5 Ways Gap Is Turning Around W/O Changing Its Product

Gap campaign

It’s no secret that Gap has been having problems — the chain retailer has plans to close 200 stores by 2013, and it parted ways this spring with former head designer Patrick Robinson.  And yet in a multi-pronged push to turn things around, the company is innovating, and seeing some results.

An image from one of Gap’s summer 2011 ad campaigns.  Style-wise, they’re sticking to the basics.

Gap’s approach to flagging sales has been business-minded, not design-oriented — in other words, they’re changing their business model rather than their clothes. Here’s a rundown of what’s been happening:

  • In the U.S., where a value-driven approach has seen some success, the retailer plans on opening 75 new stores, the bulk of which will be outlets.
  • Meanwhile, international outposts of Gap, like recent stores opened in China and Italy, are outperforming their U.S. counterparts, and the brand intends to continue growing the full line abroad.  Last year, they also launched e-commerce in over 80 countries.
  • And when it comes to social networking and new technology, the retailer has been leading the pack.
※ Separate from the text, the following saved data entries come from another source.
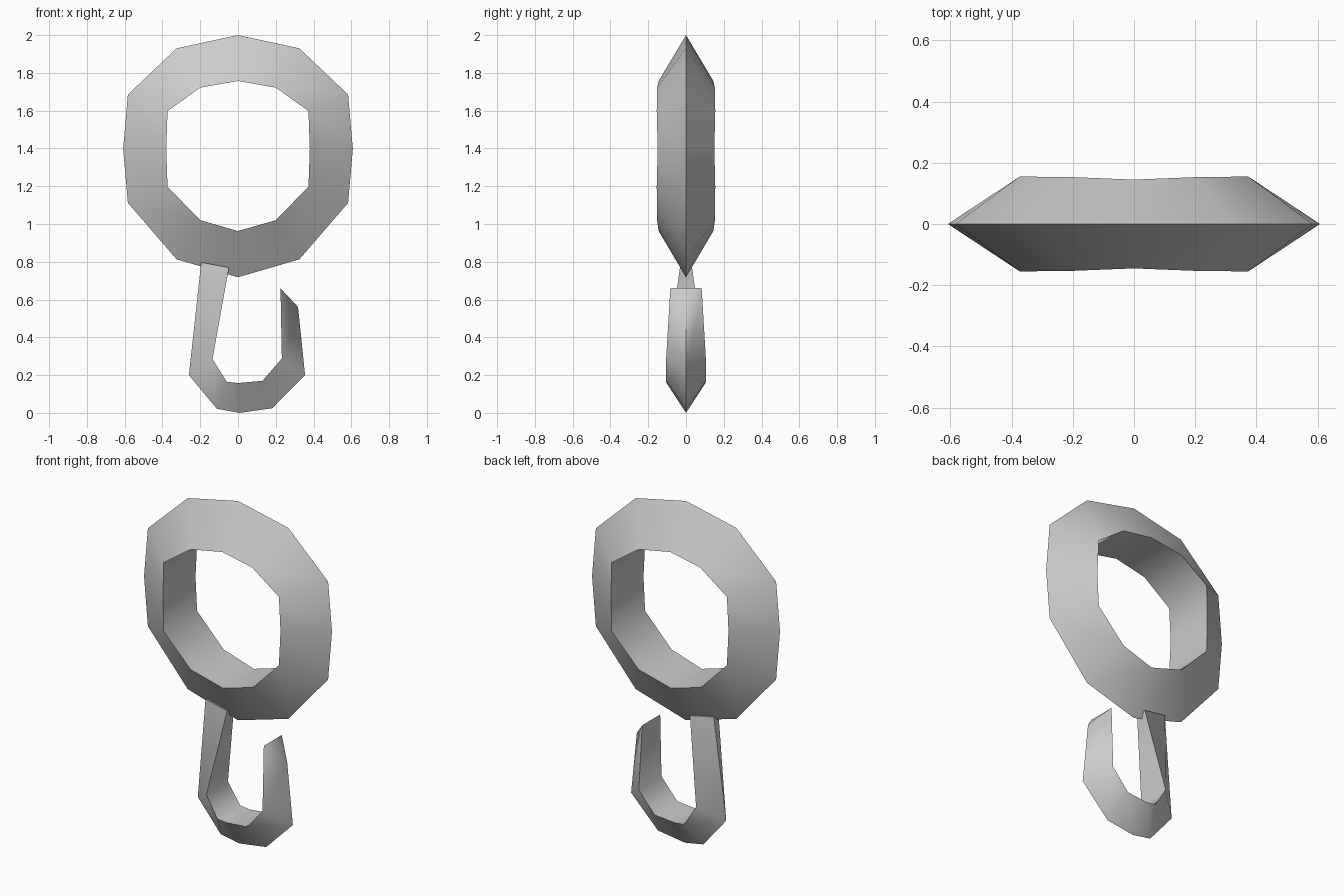
import bpy
import bmesh
from math import radians

cube = bpy.data.objects.get("Cube")
if cube:
    bpy.data.objects.remove(cube, do_unlink=True)

grey = bpy.data.materials.new("grey metal")
grey.use_nodes = True
grey.diffuse_color = (0.6, 0.6, 0.6, 1)
grey.node_tree.nodes["Principled BSDF"].inputs["Base Color"].default_value = (0.6, 0.6, 0.6, 1)


def sweep(name, sections, closed):
    """Skin sections of (outer x, z), (inner x, z), inner half width, outer half width."""
    bm = bmesh.new()
    loops = []
    for (ox, oz), (ix, iz), inner, outer in sections:
        corners = ((ox, -outer, oz), (ox, outer, oz), (ix, inner, iz), (ix, -inner, iz))
        loops.append([bm.verts.new(c) for c in corners])
    pairs = list(zip(loops, loops[1:]))
    if closed:
        pairs.append((loops[-1], loops[0]))
    else:
        bm.faces.new(loops[0])
        bm.faces.new(loops[-1])
    for a, b in pairs:
        for i in range(4):
            j = (i + 1) % 4
            bm.faces.new((a[i], a[j], b[j], b[i]))
    # Outer corners merge into one sharp ridge
    bmesh.ops.remove_doubles(bm, verts=bm.verts, dist=0.0005)
    bmesh.ops.recalc_face_normals(bm, faces=bm.faces)
    mesh = bpy.data.meshes.new(name)
    bm.to_mesh(mesh)
    bm.free()
    mesh.materials.append(grey)
    obj = bpy.data.objects.new(name, mesh)
    bpy.context.collection.objects.link(obj)
    bpy.ops.object.select_all(action="DESELECT")
    obj.select_set(True)
    bpy.context.view_layer.objects.active = obj
    bpy.ops.object.shade_smooth_by_angle(angle=radians(60))
    return obj


# Ring: one half from top to bottom, mirrored for the other half
half = [
    ((0, 2.0), (0, 1.757), 0.145, 0),
    ((0.325, 1.93), (0.2, 1.722), 0.153, 0),
    ((0.583, 1.685), (0.373, 1.598), 0.155, 0),
    ((0.608, 1.398), (0.38, 1.398), 0.15, 0),
    ((0.583, 1.112), (0.373, 1.198), 0.155, 0),
    ((0.325, 0.813), (0.2, 1.02), 0.153, 0),
    ((0, 0.718), (0, 0.963), 0.145, 0),
]
other = [((-o[0], o[1]), (-i[0], i[1]), w, r) for o, i, w, r in half[-2:0:-1]]
sweep("ring", half + other, True)

# Hook: shank top, round the bend, up to the open tip
sweep("hook", [
    ((-0.195, 0.797), (-0.048, 0.77), 0.032, 0.022),
    ((-0.26, 0.2), (-0.135, 0.285), 0.1, 0),
    ((-0.112, 0.022), (-0.06, 0.165), 0.105, 0),
    ((0.008, 0), (0, 0.158), 0.103, 0),
    ((0.182, 0.025), (0.13, 0.17), 0.105, 0),
    ((0.355, 0.2), (0.232, 0.288), 0.105, 0),
    ((0.318, 0.56), (0.225, 0.66), 0.083, 0),
], False)
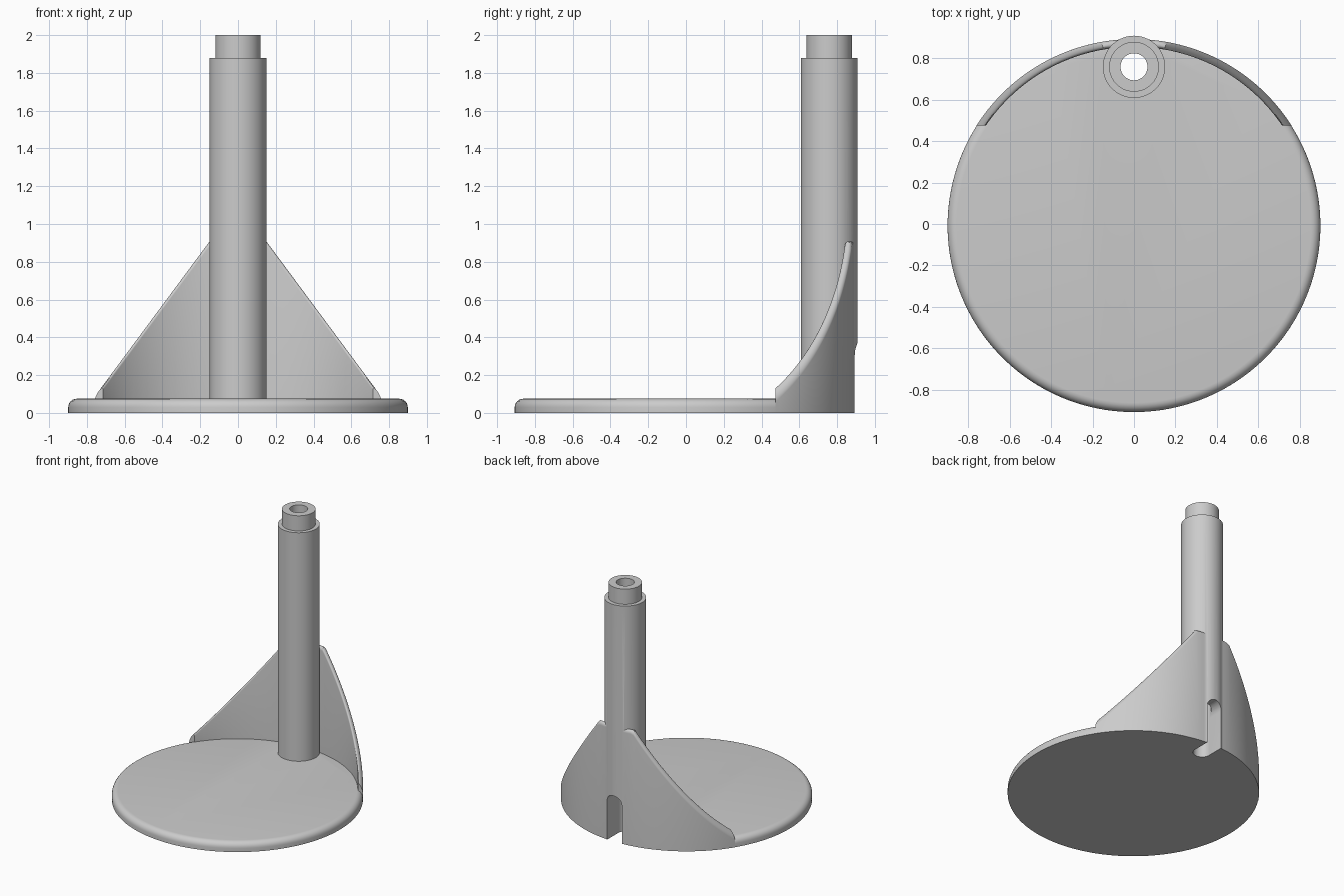
import bpy, bmesh
from math import sin, cos, pi, asin, radians

if "Cube" in bpy.data.objects:
    bpy.data.objects.remove(bpy.data.objects["Cube"], do_unlink=True)

grey = bpy.data.materials.new("light grey")
grey.use_nodes = True
grey.diffuse_color = (0.6, 0.6, 0.6, 1)
grey.node_tree.nodes["Principled BSDF"].inputs["Base Color"].default_value = (0.6, 0.6, 0.6, 1)

BASE_Y, BASE_R = -0.008, 0.9
POLE_Y, POLE_R, BORE_R = 0.758, 0.15, 0.065


def loft(name, loops):
    """Closed solid through a list of equal-length point loops."""
    bm = bmesh.new()
    rings = [[bm.verts.new(p) for p in loop] for loop in loops]
    n = len(rings[0])
    for a, b in zip(rings, rings[1:]):
        for i in range(n):
            j = (i + 1) % n
            bm.faces.new((a[i], a[j], b[j], b[i]))
    bm.faces.new(rings[0])
    bm.faces.new(rings[-1])
    bmesh.ops.recalc_face_normals(bm, faces=bm.faces)
    mesh = bpy.data.meshes.new(name)
    bm.to_mesh(mesh)
    bm.free()
    mesh.materials.append(grey)
    obj = bpy.data.objects.new(name, mesh)
    bpy.context.collection.objects.link(obj)
    return obj


def lathe(name, profile, y, segs):
    """Turned solid from (radius, height) pairs around a vertical axis."""
    turn = [2 * pi * i / segs for i in range(segs)]
    return loft(name, [[(r * cos(a), y + r * sin(a), z) for a in turn] for r, z in profile])


# Round base with a softened top rim
rim = 0.045
quarter = [pi / 2 * i / 6 for i in range(7)]
edge = [(BASE_R - 0.001 - rim * (1 - cos(a)), 0.075 - rim * (1 - sin(a))) for a in quarter]
stand = lathe("stand", [(BASE_R - 0.001, 0)] + edge, BASE_Y, 160)

# Pole with a narrower neck
pole = lathe("pole", [(POLE_R, 0), (POLE_R, 1.88), (0.12, 1.88), (0.12, 2)], POLE_Y, 72)

# Curved back wall, sloping down on both sides, with a rounded top edge
INNER, ROUND, DROP, END_Y = 0.862, 0.017, 0.025, 0.483
section = [(INNER, None)]
section += [(INNER + ROUND * (1 - cos(a)), DROP * (1 - sin(a))) for a in quarter]
section += [(BASE_R - ROUND * (1 - cos(a)), DROP * (1 - sin(a))) for a in reversed(quarter)]
section += [(BASE_R, None)]


def wall_point(r, drop, t):
    start = asin(END_Y / r)
    a = start + (pi - 2 * start) * t
    x = r * cos(a)
    top = 0.908 - 1.35 * max(0, abs(x) - 0.15)
    return (x, BASE_Y + r * sin(a), 0 if drop is None else top - drop)


STEPS = 80
wall = loft("back_wall", [[wall_point(r, d, i / STEPS) for r, d in section]
                          for i in range(STEPS + 1)])

# Cable bore through the pole, and an arched slot out of the back
bore = lathe("bore_cutter", [(BORE_R, -0.1), (BORE_R, 2.1)], POLE_Y, 48)
half = BORE_R - 0.0005
arch = [(-half, -0.1), (half, -0.1)]
arch += [(half * cos(pi * i / 16), 0.305 + half * sin(pi * i / 16)) for i in range(17)]
slot = loft("slot_cutter", [[(x, y, z) for x, z in arch] for y in (POLE_Y, 1.1)])

# Join the solids, then cut the openings
for part, op in ((wall, 'UNION'), (pole, 'UNION'), (bore, 'DIFFERENCE'), (slot, 'DIFFERENCE')):
    part.hide_render = True
    mod = stand.modifiers.new(part.name, 'BOOLEAN')
    mod.operation = op
    mod.solver = 'EXACT'
    mod.object = part

bpy.context.view_layer.update()
deps = bpy.context.evaluated_depsgraph_get()
joined = bpy.data.meshes.new_from_object(stand.evaluated_get(deps))
stand.modifiers.clear()
stand.data = joined
for part in (wall, pole, bore, slot):
    bpy.data.objects.remove(part, do_unlink=True)

# Smooth curved surfaces, keep crisp edges
bpy.ops.object.select_all(action='DESELECT')
stand.select_set(True)
bpy.context.view_layer.objects.active = stand
bpy.ops.object.shade_smooth_by_angle(angle=radians(30))
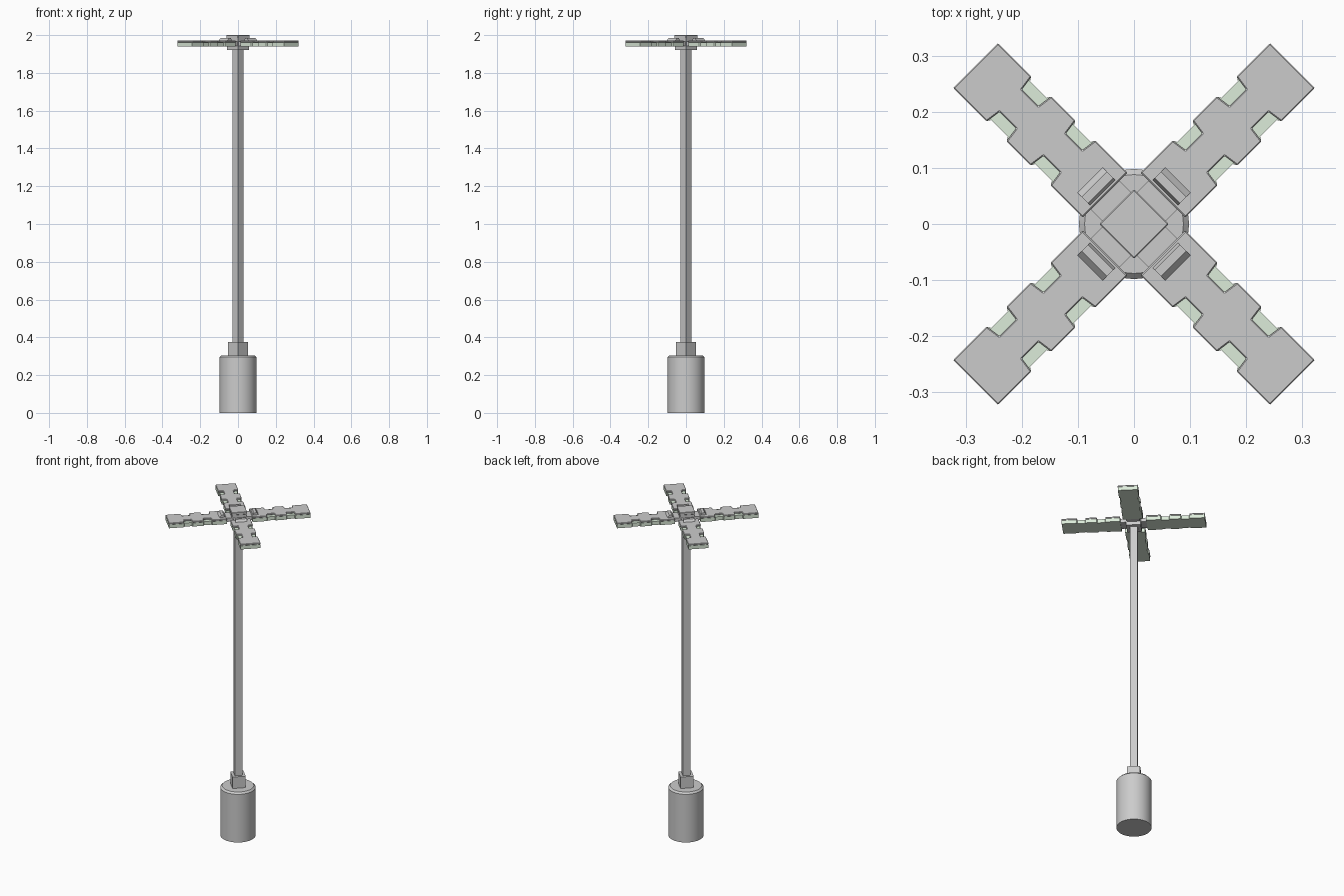
import bpy, bmesh, math
from mathutils import Matrix

if "Cube" in bpy.data.objects:
    bpy.data.objects.remove(bpy.data.objects["Cube"])

pale = bpy.data.materials.new("pale_green")
pale.diffuse_color = (0.72, 0.84, 0.70, 1)
pale.use_nodes = True
pale.node_tree.nodes["Principled BSDF"].inputs["Base Color"].default_value = pale.diffuse_color


def finish(name, bm, bevel=0.0, mat=None):
    bmesh.ops.recalc_face_normals(bm, faces=bm.faces)
    me = bpy.data.meshes.new(name)
    bm.to_mesh(me)
    bm.free()
    ob = bpy.data.objects.new(name, me)
    bpy.context.collection.objects.link(ob)
    if mat:
        me.materials.append(mat)
    if bevel:
        b = ob.modifiers.new("bevel", 'BEVEL')
        b.width, b.segments = bevel, 1
    return ob


def extrude(name, pts, vec, turn, **kw):
    """Closed outline extruded along vec, then turned about z."""
    bm = bmesh.new()
    f = bm.faces.new([bm.verts.new(p) for p in pts])
    new = bmesh.ops.extrude_face_region(bm, geom=[f])["geom"]
    bmesh.ops.translate(bm, vec=vec, verts=[v for v in new if isinstance(v, bmesh.types.BMVert)])
    bm.transform(Matrix.Rotation(turn, 4, 'Z'))
    return finish(name, bm, **kw)


def box(name, x0, x1, w, z0, z1, turn, **kw):
    return extrude(name, [(x0, -w, z0), (x1, -w, z0), (x1, w, z0), (x0, w, z0)],
                   (0, 0, z1 - z0), turn, **kw)


def notched(z, wide, narrow):
    """Arm outline with two notches in each edge."""
    half = [(0.073, wide)]
    for a, b in ((0.154, 0.204), (0.265, 0.315)):
        half += [(a, wide), (a + 0.004, narrow), (b - 0.004, narrow), (b, wide)]
    half += [(0.399, wide)]
    return [(x, y, z) for x, y in half] + [(x, -y, z) for x, y in reversed(half)]


# round footing with chamfered top rim
bm = bmesh.new()
rings = []
for r, z in ((0.098, 0), (0.098, 0.295), (0.088, 0.305)):
    rings.append([bm.verts.new((r * math.cos(i * math.tau / 48), r * math.sin(i * math.tau / 48), z))
                  for i in range(48)])
for lo, hi in zip(rings, rings[1:]):
    for i in range(48):
        bm.faces.new((lo[i], lo[(i + 1) % 48], hi[(i + 1) % 48], hi[i]))
bm.faces.new(rings[0])
bm.faces.new(rings[-1])
base = finish("footing", bm)
bpy.context.view_layer.objects.active = base
base.select_set(True)
bpy.ops.object.shade_smooth_by_angle(angle=math.radians(30))

# square post, socket and hub, all turned 45 degrees
q = math.pi / 4
box("post_socket", -0.037, 0.037, 0.037, 0.30, 0.375, q)
box("post", -0.0215, 0.0215, 0.0215, 0.37, 1.93, q)
box("hub", -0.041, 0.041, 0.041, 1.922, 1.985, q)
box("hub_cap", -0.044, 0.044, 0.044, 1.984, 2.0, q, bevel=0.002)

# four lamp arms
for i in range(4):
    t = q + i * math.pi / 2
    extrude(f"light_panel_{i}", notched(1.939, 0.0555, 0.049), (0, 0, 0.022), t, mat=pale)
    extrude(f"arm_cover_{i}", notched(1.961, 0.0565, 0.028), (0, 0, 0.01), t, bevel=0.002)
    box(f"arm_connector_{i}", 0.035, 0.076, 0.036, 1.943, 1.966, t)
    # sloped bracket clamped on the inner end of the arm
    prof = [(0.078, 1.968), (0.084, 1.984), (0.100, 1.984), (0.113, 1.968)]
    extrude(f"arm_bracket_{i}", [(x, -0.032, z) for x, z in prof], (0, 0.064, 0), t)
Some of their initiatives, like a virtual bargaining site, are downright experimental.
  • Social deals are also a part of Gap’s repertoire — they’ve offered both Groupon discounts and clever Facebook promotions.
  • Last but not least, the chain is no stranger to branded content.  Gap even launched its own style blog, GapMag, earlier this year.

As for the rest of Gap, Inc.’s turnaround strategy, the company will be shrinking the size of Old Navy stores (many are two stories when they could easily be one), opening 8 to 10 more Athleta shops, and leaving Banana Republic entirely alone.

But will all these tactics transform sales, without any shift in design?  Gap has major brand recognition as a purveyor of American basics — and maybe that’s why a product overhaul doesn’t seem to factor into their turnaround strategy.  Our curiosity is piqued — we want to see whether a focus on international markets, closing under-performing stores, and attacking through the internet via all fronts (rather than changing up their actual style) will get Gap the numbers it wants.